Sustainability, Faith, and the Market

Lloyd Sandelands, Andrew Hoffman
2008 Worldviews: Global Religions, Culture, and Ecology  
Although sustainability is a growing concern of business today, there has been little progress toward a sustainable future. Th is is because the idea of sustainability in academic and policy debates is too small and too beholden to the assumptions that have created today's environmental and development crises. Consequently, calls for reform have neither the vision nor the authority to sustain the relationships of self, society, and environment that defi ne human life. Reaching beyond our

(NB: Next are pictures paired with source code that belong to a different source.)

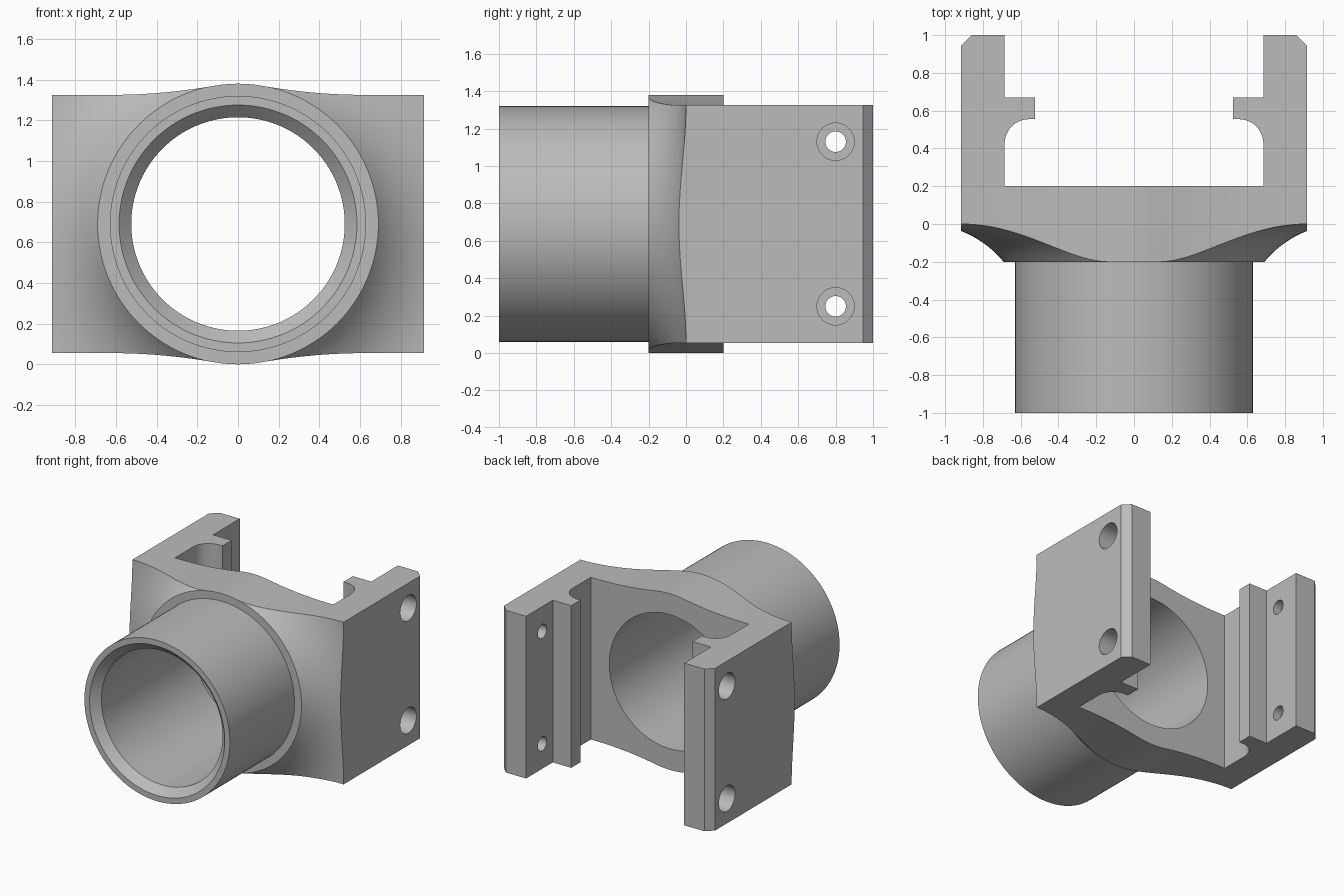
import bpy, bmesh
from math import sin, cos, pi, radians, atan2, sqrt
from mathutils import Vector, Matrix

if "Cube" in bpy.data.objects:
    bpy.data.objects.remove(bpy.data.objects["Cube"])

AXIS_Z = 0.69            # height of the tube axis
HALF_W, HALF_H = 0.915, 0.635
COLLAR_R, FRONT, BACK = 0.69, -0.2, 0.2
SEGS = 128

grey = bpy.data.materials.new("light_grey")
grey.use_nodes = True
grey.diffuse_color = (0.5, 0.5, 0.5, 1)
grey.node_tree.nodes["Principled BSDF"].inputs["Base Color"].default_value = (0.5, 0.5, 0.5, 1)


def finish(name, bm):
    bmesh.ops.remove_doubles(bm, verts=bm.verts, dist=1e-5)
    bmesh.ops.recalc_face_normals(bm, faces=bm.faces)
    mesh = bpy.data.meshes.new(name)
    bm.to_mesh(mesh)
    bm.free()
    mesh.materials.append(grey)
    obj = bpy.data.objects.new(name, mesh)
    bpy.context.collection.objects.link(obj)
    return obj


def extrude(name, points, direction):
    """Closed outline pushed along a direction."""
    bm = bmesh.new()
    face = bm.faces.new([bm.verts.new(p) for p in points])
    ext = bmesh.ops.extrude_face_region(bm, geom=[face])
    moved = [v for v in ext["geom"] if isinstance(v, bmesh.types.BMVert)]
    bmesh.ops.translate(bm, verts=moved, vec=direction)
    return finish(name, bm)


def revolve(name, profile, matrix, segs=SEGS):
    """Profile of (radius, distance) turned about the local z axis; ends are capped."""
    bm = bmesh.new()
    rings = [[bm.verts.new(matrix @ Vector((r * cos(2 * pi * i / segs), r * sin(2 * pi * i / segs), d)))
              for i in range(segs)] for r, d in profile]
    for a, b in zip(rings, rings[1:]):
        for i in range(segs):
            j = (i + 1) % segs
            bm.faces.new((a[i], a[j], b[j], b[i]))
    bm.faces.new(rings[0])
    bm.faces.new(rings[-1])
    return finish(name, bm)


def arc(cx, cy, r, a0, a1, n):
    return [(cx + r * cos(a0 + (a1 - a0) * i / n), cy + r * sin(a0 + (a1 - a0) * i / n)) for i in range(n + 1)]


def combine(target, tool, operation):
    mod = target.modifiers.new(operation, "BOOLEAN")
    mod.operation, mod.solver, mod.object = operation, "EXACT", tool
    bpy.context.view_layer.update()
    result = bpy.data.meshes.new_from_object(target.evaluated_get(bpy.context.evaluated_depsgraph_get()))
    target.modifiers.clear()
    target.data = result
    bpy.data.objects.remove(tool)


# Local z becomes +y, origin on the tube axis
along_y = Matrix.Translation((0, 0, AXIS_Z)) @ Matrix.Rotation(-pi / 2, 4, "X")

# Base block outline: flat shoulders blending up into the round collar
bend_x = 0.63
bend_r = (bend_x ** 2 + HALF_H ** 2 - COLLAR_R ** 2) / (2 * (COLLAR_R - HALF_H))
tilt = atan2(bend_x, HALF_H + bend_r)
quarter = arc(0, 0, COLLAR_R, pi / 2, pi / 2 - tilt, 6)
quarter += arc(bend_x, HALF_H + bend_r, bend_r, -pi / 2 - tilt, -pi / 2, 14)[1:]
quarter.append((HALF_W, HALF_H))
top = [(-x, z) for x, z in reversed(quarter)] + quarter[1:]
outline = top + [(-x, -z) for x, z in top]
bracket = extrude("bracket", [(x, FRONT, AXIS_Z + z) for x, z in outline], (0, BACK - FRONT, 0))

# Concave flare turned about the axis shapes the front of the block
corner = sqrt(HALF_W ** 2 + HALF_H ** 2)
rise, run = -FRONT, corner - COLLAR_R
flare_r = (run ** 2 + rise ** 2) / (2 * rise)
start = atan2(flare_r - rise, -run)
flare = [(r + 0.0006, y) for r, y in arc(corner, -flare_r, flare_r, start, pi / 2, 20)]
combine(bracket, revolve("flare", [(0.4, FRONT - 0.05), (flare[0][0], FRONT - 0.05)] + flare
                         + [(1.3, 0), (1.3, 0.4)], along_y), "INTERSECT")

# Side arms with inner rib, filleted groove and chamfered tip
inner, rib, fillet = 0.685, 0.525, 0.13
arm = [(HALF_W, 0.1), (HALF_W, 0.945), (0.86, 1), (inner, 1), (inner, 0.67), (rib, 0.67), (rib, 0.555)]
arm += arc(inner - fillet, 0.555 - fillet, fillet, pi / 2, 0, 12) + [(inner, 0.1)]
for side in (1, -1):
    combine(bracket, extrude("arm", [(side * x, y, AXIS_Z - HALF_H) for x, y in arm],
                             (0, 0, 2 * HALF_H)), "UNION")

# Tube and its through bore with a chamfered mouth
combine(bracket, revolve("tube", [(0.63, -1), (0.63, 0)], along_y), "UNION")
combine(bracket, revolve("bore", [(0.645, -1.06), (0.525, -0.94), (0.525, 0.4)], along_y), "DIFFERENCE")

# Counterbored screw holes through both arms
for side in (1, -1):
    for z in (0.25, 1.13):
        place = Matrix.Translation((0, 0.8, z)) @ Matrix.Rotation(side * pi / 2, 4, "Y")
        screw = [(0.055, 0.5), (0.055, 0.755), (0.1, 0.755), (0.1, 1.0)]
        combine(bracket, revolve("screw_hole", screw, place, 40), "DIFFERENCE")

# Smooth curved faces, crisp edges
bpy.ops.object.select_all(action="DESELECT")
bracket.select_set(True)
bpy.context.view_layer.objects.active = bracket
bpy.ops.object.shade_smooth_by_angle(angle=radians(25))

more » ... g beyond our profession of business management to our Christian faith, we argue for a bigger idea of sustainability that orients these relationships to God. We identify sustainability with four principles of Christian theology-which we label anthropic, relational, ethical, and divine love-and we link economic development with eight principles of Catholic social doctrine-which the Church labels unity and meaning, common good, universal destination, subsidiarity, participation, solidarity, social values, and love. Th is bigger idea of sustainability transforms talk about the future from a gloomy contentiousness rooted in fear to a bright cooperation rooted in hope. Sustainability is an idea whose time has come. It is a cause for culture critics and broadcast journalists, a talking point for politicians, and perhaps most consequentially, an urgent agenda item for big business. Indeed, corporations are printing annual "Sustainability Reports", inserting the term into press releases and CEO speeches, creating new positions such as the Th e authors would like to acknowledge the support of the Frederick A. and Barbara M. Erb Institute for Global Sustainable Enterprise at the University of Michigan.
doi:10.1163/156853508x359949 fatcat:lzejvyoe35hevkw5bu4fqe6yzy